My Report noted that this approach differs from European legislation, which does not generally apply to the self-employed, except in certain prescribed activities (e.g. on temporary or mobile construction sites). Individual European states vary in their approach to the application of health and safety law: in Sweden, only those self-employed whose activities are considered particularly hazardous or risky to others are covered by the law; in Germany, the law only applies to those whose activities may affect the health and safety of others.

In his 2006 report, Lord Davidson identified the inclusion of the self-employed in HSWA as gold-plating, but noted that some self-employed occupations (e.g. agriculture and construction) pose a significant risk of harm to others and suggested that the inclusion of the self-employed in any future legislation should be considered on a case-by-case basis.

While I recognised in my Report that, in practice, there was little prospect of those self-employed persons in low risk activities facing inspection, but there was a perception that health and safety law was inappropriately and disproportionately applied to these individuals.
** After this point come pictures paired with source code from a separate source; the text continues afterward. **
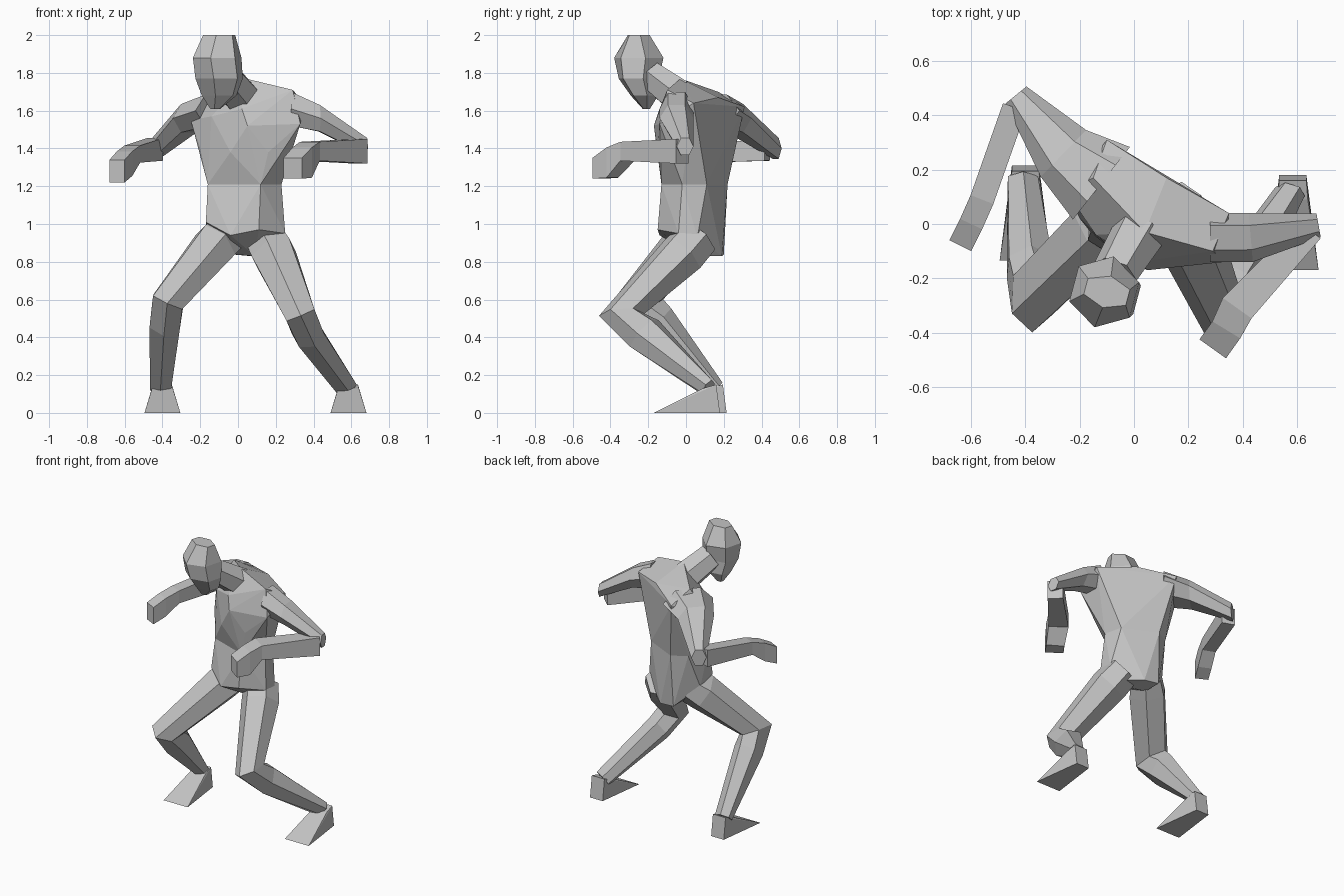
import bpy
import bmesh
from math import cos, sin, pi, radians
from mathutils import Vector, Matrix

cube = bpy.data.objects.get("Cube")
if cube:
    bpy.data.objects.remove(cube, do_unlink=True)

# One plain grey for the whole figure
clay = bpy.data.materials.new("clay_grey")
clay.use_nodes = True
clay.diffuse_color = (0.55, 0.55, 0.55, 1)
clay.node_tree.nodes["Principled BSDF"].inputs["Base Color"].default_value = clay.diffuse_color

FRONT = Vector((0, -1, 0))
UP = Vector((0, 0, 1))
FREE = Vector((1, 1, 1))      # sections square to the path
UPRIGHT = Vector((1, 1, 0))   # sections kept vertical
LEVEL = Vector((0, 0, 1))     # sections kept horizontal


def finish(name, bm):
    """Turn a bmesh into a flat shaded, coloured object."""
    bmesh.ops.recalc_face_normals(bm, faces=bm.faces[:])
    mesh = bpy.data.meshes.new(name)
    bm.to_mesh(mesh)
    bm.free()
    mesh.materials.append(clay)
    obj = bpy.data.objects.new(name, mesh)
    bpy.context.collection.objects.link(obj)
    return obj


def hull(name, corners):
    """Faceted block stretched over a few corner points."""
    bm = bmesh.new()
    for corner in corners:
        bm.verts.new(corner)
    bmesh.ops.convex_hull(bm, input=bm.verts[:])
    return finish(name, bm)


def outline(sides, phase):
    """Unit polygon scaled so that its half extents are exactly one."""
    angles = [2 * pi * (i + phase) / sides for i in range(sides)]
    wide = max(abs(cos(a)) for a in angles)
    deep = max(abs(sin(a)) for a in angles)
    return [(cos(a) / wide, sin(a) / deep) for a in angles]


def loft(name, sections, sides, phase, facing, mask):
    """Skin sections given as x, y, z, half width, half depth, optional turn."""
    bm = bmesh.new()
    shape = outline(sides, phase)
    centres = [Vector(s[:3]) for s in sections]
    rings = []
    for i, (x, y, z, width, depth, *turn) in enumerate(sections):
        tangent = Vector()
        if i > 0:
            tangent += (centres[i] - centres[i - 1]).normalized()
        if i < len(centres) - 1:
            tangent += (centres[i + 1] - centres[i]).normalized()
        tangent = (tangent * mask).normalized()
        ahead = (facing - tangent * facing.dot(tangent)).normalized()
        if turn:
            ahead = Matrix.Rotation(radians(turn[0]), 3, "Z") @ ahead
        across = ahead.cross(tangent)
        rings.append([bm.verts.new(centres[i] + across * width * a + ahead * depth * b)
                      for a, b in shape])
    for lower, upper in zip(rings, rings[1:]):
        for k in range(sides):
            n = (k + 1) % sides
            bm.faces.new((lower[k], lower[n], upper[n], upper[k]))
    bm.faces.new(rings[0])
    bm.faces.new(rings[-1])
    return finish(name, bm)


def leg(name, sections):
    return loft(name, sections, 6, 0.5, FRONT, FREE)


def upper_arm(name, sections):
    return loft(name, sections, 6, 0, UP, UPRIGHT)


def forearm(name, sections):
    return loft(name, sections, 4, 0.5, UP, UPRIGHT)


def foot(name, x, heel):
    """Wedge with a narrow heel and a broad toe edge on the ground."""
    profile = ((0.05, 0, 0), (0.05, 0.02, 0.15), (0.055, 0.09, 0.13), (0.095, 0.35, 0))
    return hull(name, [(x + side * half, heel - ahead, height)
                       for side in (-1, 1) for half, ahead, height in profile])


# Torso in two blocks that share the waist, right shoulder drawn back
waist = [(0.12, -0.13, 1.21), (0.23, -0.02, 1.21), (0.2, 0.11, 1.21),
         (-0.03, 0.22, 1.21), (-0.13, 0.16, 1.21), (-0.16, -0.03, 1.21)]
hull("chest", waist + [
    (0.16, -0.15, 1.38), (-0.2, 0.02, 1.4), (-0.04, -0.13, 1.38),   # ribs
    (0.05, -0.17, 1.52), (0.33, -0.14, 1.53), (-0.25, 0.12, 1.55),  # breast
    (-0.14, -0.04, 1.57), (0.02, -0.14, 1.61),                      # collar
    (0.35, 0.04, 1.64), (0.12, 0.17, 1.67), (-0.1, 0.31, 1.62),     # back
    (0.29, -0.1, 1.71), (-0.15, 0.17, 1.7), (0.04, -0.03, 1.77),    # top
])
hull("pelvis", waist + [
    (-0.17, -0.06, 1.01), (-0.04, -0.14, 0.94), (0.11, -0.15, 0.97),
    (0.25, -0.04, 0.95), (-0.17, 0.08, 0.97), (0.25, 0.06, 0.93),
    (-0.04, 0.07, 0.84), (0.09, 0.05, 0.83),
    (0.16, 0.11, 0.83), (-0.04, 0.2, 0.84), (0.07, 0.19, 0.83),
])

# Neck and head, bowed forward
loft("neck", [
    (0.02, -0.03, 1.67, 0.09, 0.1),
    (-0.07, -0.18, 1.78, 0.08, 0.08),
], 6, 0.5, FRONT, FREE)
loft("head", [
    (-0.1, -0.25, 2, 0.08, 0.06, -15),
    (-0.11, -0.25, 1.88, 0.115, 0.135, -15),
    (-0.1, -0.25, 1.77, 0.115, 0.11, -15),
    (-0.1, -0.22, 1.68, 0.085, 0.075, -15),
    (-0.12, -0.21, 1.61, 0.025, 0.02, -15),
], 6, 0.5, FRONT, LEVEL)

# Arms, each an upper arm and a forearm that ends in a simple hand
upper_arm("left_upper_arm", [
    (0.28, -0.05, 1.61, 0.09, 0.09),
    (0.43, -0.05, 1.56, 0.09, 0.07),
    (0.68, -0.005, 1.41, 0.045, 0.045),
])
upper_arm("right_upper_arm", [
    (-0.12, 0.15, 1.6, 0.17, 0.085),
    (-0.26, 0.26, 1.56, 0.12, 0.075),
    (-0.435, 0.475, 1.4, 0.05, 0.055),
])
forearm("left_forearm", [
    (0.65, -0.02, 1.385, 0.05, 0.065),
    (0.38, -0.31, 1.385, 0.065, 0.05),
    (0.34, -0.39, 1.325, 0.06, 0.08),
    (0.29, -0.46, 1.295, 0.06, 0.055),
])
forearm("right_forearm", [
    (-0.44, 0.43, 1.395, 0.045, 0.06),
    (-0.56, 0.09, 1.37, 0.045, 0.045),
    (-0.6, 0, 1.32, 0.045, 0.065),
    (-0.64, -0.08, 1.28, 0.045, 0.06),
])

# Legs in a wide crouch, with hip, thigh, knee, calf and ankle
leg("left_leg", [
    (0.14, 0.06, 0.93, 0.1, 0.12),
    (0.19, -0.02, 0.84, 0.11, 0.125),
    (0.33, -0.34, 0.52, 0.08, 0.12),
    (0.37, -0.22, 0.42, 0.075, 0.11),
    (0.575, 0.12, 0.13, 0.055, 0.045),
])
leg("right_leg", [
    (-0.05, 0.06, 0.95, 0.1, 0.11),
    (-0.12, -0.01, 0.89, 0.11, 0.13),
    (-0.37, -0.26, 0.59, 0.085, 0.14),
    (-0.385, -0.16, 0.48, 0.08, 0.11),
    (-0.41, 0.16, 0.13, 0.055, 0.045),
])
foot("left_foot", 0.585, 0.18)
foot("right_foot", -0.4, 0.215)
This was the basis of my recommendation that those self-employed whose work activities pose no potential risk of harm to others.

Although I did not give examples in my Report of what, in this context, might be considered as low or high risk activities, at subsequent speaking events I have given suggested that clerical type work e.g. a software developer or writer, would be considered as posing low risk to others, while construction work would be considered as high risk. I was clear in my report that such high risk occupations should not be exempt from HSWA. I was also clear that any exemption to the law should not affect the duties that others have towards the self-employed.

I hope this clarifies the intention behind my recommendation.

I would also like to flag that, in its response to my Report, which was published on the same day, the Government said:

The Government will ask HSE to take urgent action to draw up proposals for changing the law to remove health and safety burdens from the self employed in low-risk occupations, whose activities represent no risk to other people. This will bring Britain in line with other European countries, who have taken a more proportionate approach when applying health and safety law to the self- employed…’

and

‘…It is clear that the fear of inspection and possible transgression for minor transgressions of the law is a cause of unnecessary concern for the self-employed and –where the individual is carrying out low risk activity such as office-type work – delivers no real benefit to the wider population. Where the activities of self-employed people could pose a risk to themselves or others, for example in the building trades, the law will continue to apply’.

I believe this position was consistent with the spirit of my recommendation.

February 2014

Prepared 5th March 2014